Library filed under Transmission from Oklahoma
We're not opposed to new energies, just the notion that taxpayers - and, potentially, a huge pool of rate payers - must subsidize their viability. Congress needs a thorough debate on this issue as well as other attempts to implement green and global warming policy through federal regulatory agencies.
That's because general plans for the 345-kilovolt route, known as the V-Plan and including a connecting line into Oklahoma, appear to take the line through prime nesting and breeding habitat for the Lesser Prairie-Chicken in both states. With an estimated two-thirds of the unique bird's original habitat already eliminated by development, officials warn that further encroachment could place the bird on the nation's endangered species list.
The application is an important first step in developing the line, which is designed to bring 7,000 megawatts in potential wind energy from the panhandles of Oklahoma and Texas to Tennessee and markets in the Southeast. The project could take up to seven years to complete and cost $3.5 billion, according to Clean Line LLC.
A Texas company planning a $3.5 billion transmission line project has applied to become a public utility in Oklahoma. The application by Plains and Eastern Clean Line Oklahoma, which is an affiliate of Houston-based Clean Line Energy Partners, with the Oklahoma Corporation Commission is only the second of its kind ever attempted, commission spokesman Matt Skinner said Friday.

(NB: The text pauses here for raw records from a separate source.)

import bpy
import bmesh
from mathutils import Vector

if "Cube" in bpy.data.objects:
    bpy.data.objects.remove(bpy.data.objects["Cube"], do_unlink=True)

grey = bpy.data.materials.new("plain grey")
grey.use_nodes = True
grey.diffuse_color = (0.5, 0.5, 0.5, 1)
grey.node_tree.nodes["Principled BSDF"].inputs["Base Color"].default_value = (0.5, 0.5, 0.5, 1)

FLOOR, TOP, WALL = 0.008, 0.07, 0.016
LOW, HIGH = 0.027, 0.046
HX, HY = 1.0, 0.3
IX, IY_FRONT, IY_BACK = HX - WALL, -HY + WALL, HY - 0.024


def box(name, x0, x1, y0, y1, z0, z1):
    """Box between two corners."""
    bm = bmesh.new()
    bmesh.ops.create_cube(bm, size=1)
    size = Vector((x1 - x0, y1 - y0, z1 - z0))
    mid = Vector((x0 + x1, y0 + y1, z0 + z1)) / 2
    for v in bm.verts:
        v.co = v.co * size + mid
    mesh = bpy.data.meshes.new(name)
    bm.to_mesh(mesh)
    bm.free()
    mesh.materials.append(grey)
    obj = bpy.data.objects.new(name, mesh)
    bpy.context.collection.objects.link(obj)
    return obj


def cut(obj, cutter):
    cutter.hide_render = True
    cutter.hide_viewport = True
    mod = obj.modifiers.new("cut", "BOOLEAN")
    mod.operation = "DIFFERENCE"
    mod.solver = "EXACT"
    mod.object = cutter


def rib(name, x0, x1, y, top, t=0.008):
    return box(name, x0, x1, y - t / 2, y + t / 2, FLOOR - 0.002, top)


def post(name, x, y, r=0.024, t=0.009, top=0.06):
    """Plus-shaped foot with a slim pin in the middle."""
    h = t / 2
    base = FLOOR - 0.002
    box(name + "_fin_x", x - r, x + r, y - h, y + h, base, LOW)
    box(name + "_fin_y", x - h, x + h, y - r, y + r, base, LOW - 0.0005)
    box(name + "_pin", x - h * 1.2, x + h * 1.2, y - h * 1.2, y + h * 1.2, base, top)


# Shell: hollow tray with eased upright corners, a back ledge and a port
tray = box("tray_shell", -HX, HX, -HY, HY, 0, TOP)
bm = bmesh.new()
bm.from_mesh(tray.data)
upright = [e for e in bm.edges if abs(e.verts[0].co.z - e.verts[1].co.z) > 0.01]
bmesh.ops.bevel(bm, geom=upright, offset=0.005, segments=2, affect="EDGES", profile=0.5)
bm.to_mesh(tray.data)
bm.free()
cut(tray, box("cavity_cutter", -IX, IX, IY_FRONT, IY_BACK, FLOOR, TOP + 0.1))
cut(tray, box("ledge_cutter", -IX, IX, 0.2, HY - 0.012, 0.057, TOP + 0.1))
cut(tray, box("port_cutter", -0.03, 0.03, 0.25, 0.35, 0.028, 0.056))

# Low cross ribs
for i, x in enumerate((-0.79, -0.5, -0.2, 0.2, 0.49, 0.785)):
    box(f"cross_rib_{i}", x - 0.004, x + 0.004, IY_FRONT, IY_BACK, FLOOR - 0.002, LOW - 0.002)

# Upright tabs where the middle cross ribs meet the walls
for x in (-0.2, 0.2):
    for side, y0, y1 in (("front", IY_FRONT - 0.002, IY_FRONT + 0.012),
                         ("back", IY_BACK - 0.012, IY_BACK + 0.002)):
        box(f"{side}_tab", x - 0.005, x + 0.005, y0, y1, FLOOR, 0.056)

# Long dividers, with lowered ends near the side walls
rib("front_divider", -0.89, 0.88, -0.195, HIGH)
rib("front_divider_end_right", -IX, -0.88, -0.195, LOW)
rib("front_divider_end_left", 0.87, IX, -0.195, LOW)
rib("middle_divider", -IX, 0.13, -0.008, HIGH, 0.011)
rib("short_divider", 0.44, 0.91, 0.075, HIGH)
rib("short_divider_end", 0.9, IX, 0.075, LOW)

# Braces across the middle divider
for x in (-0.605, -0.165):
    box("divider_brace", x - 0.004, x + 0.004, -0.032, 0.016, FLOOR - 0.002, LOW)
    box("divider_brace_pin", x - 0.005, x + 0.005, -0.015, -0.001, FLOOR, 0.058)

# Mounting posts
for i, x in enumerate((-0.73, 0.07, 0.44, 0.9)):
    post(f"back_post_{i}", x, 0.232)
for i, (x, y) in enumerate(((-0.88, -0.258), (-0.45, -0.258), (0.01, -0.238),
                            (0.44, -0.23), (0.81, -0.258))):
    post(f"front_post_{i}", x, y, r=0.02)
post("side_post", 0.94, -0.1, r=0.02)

The Federal Energy Regulatory Commission has signed off on a cost-sharing plan for $1.1 billion in electric transmission projects for Oklahoma and other states in the region. ...The six-project priority list was approved in April by the Southwest Power Pool's board of directors, contingent on the Federal Energy Regulatory Commission's signing off on a proposed cost-sharing plan that spread out the burden of upgrading the region's power grid.
A vote by Southwest Power Pool last week may have positioned Enid to become a player in the wind energy production industry. Southwest Power Pool's advisory committee, acting on a motion by Oklahoma Corporation Commission vice chairman Jeff Cloud, voted to support a package of six new transmission projects, four of which will be located in Oklahoma.
The wind power being spun out of northwest Oklahoma has a new path to the metro area. OG&E's new Windspeed transmission line passes near Watonga as it runs between Oklahoma City and Woodward. Photo provided Oklahoma Gas and Electric Co. has turned on its new 121-mile transmission line stretching between Oklahoma City and Woodward, the company announced Tuesday.
Gall wasn't too worried about the power line that crossed the property - until he learned it soon could have lots of company. Woodward is on the verge of becoming the hub of the state's effort to harness its wind power potential, so utilities and developers are rushing to get high voltage power lines in place to handle the load.
Wind energy often is described as a win-win situation, but Gary Stocking said he sees "a sacrificial lamb" when it comes to developing transmission lines to carry the electricity harnessed by wind turbines. "The lamb is the landowner," Stocking said during a public meeting last week in Buffalo to discuss the development of transmission lines in Harper County.
A proposed project to build a high-voltage transmission line between Woodward and the Panhandle is expected to help Oklahoma harness one of its most recognizable assets: the wind that comes sweeping down the plain. Jaime McAlpine, president of Chermac Energy Corp. in Edmond, said the project is a necessary one if developers are going to build more wind farms in the state.
While it appeared briefly Monday that the lights were out on a proposed high-voltage electric transmission line that would serve the state's growing wind industry, officials recharged the plan Tuesday. The Southwest Power Pool Inc.'s board of directors on Tuesday included the $518 million "Spearville line" in a package of transmission expansion projects it was forwarding for further study and probable approval. The 765-kilovolt line would go from Spearville, the site of a wind farm in southwest Kansas, to Wichita and down to the Oklahoma border, where it could hook into lines to other states.
"This is such an important issue to the state, and the region, that we really need to get it on the list," said Phil Crissup, director of regional transmission affairs for Oklahoma Gas and Electric Co.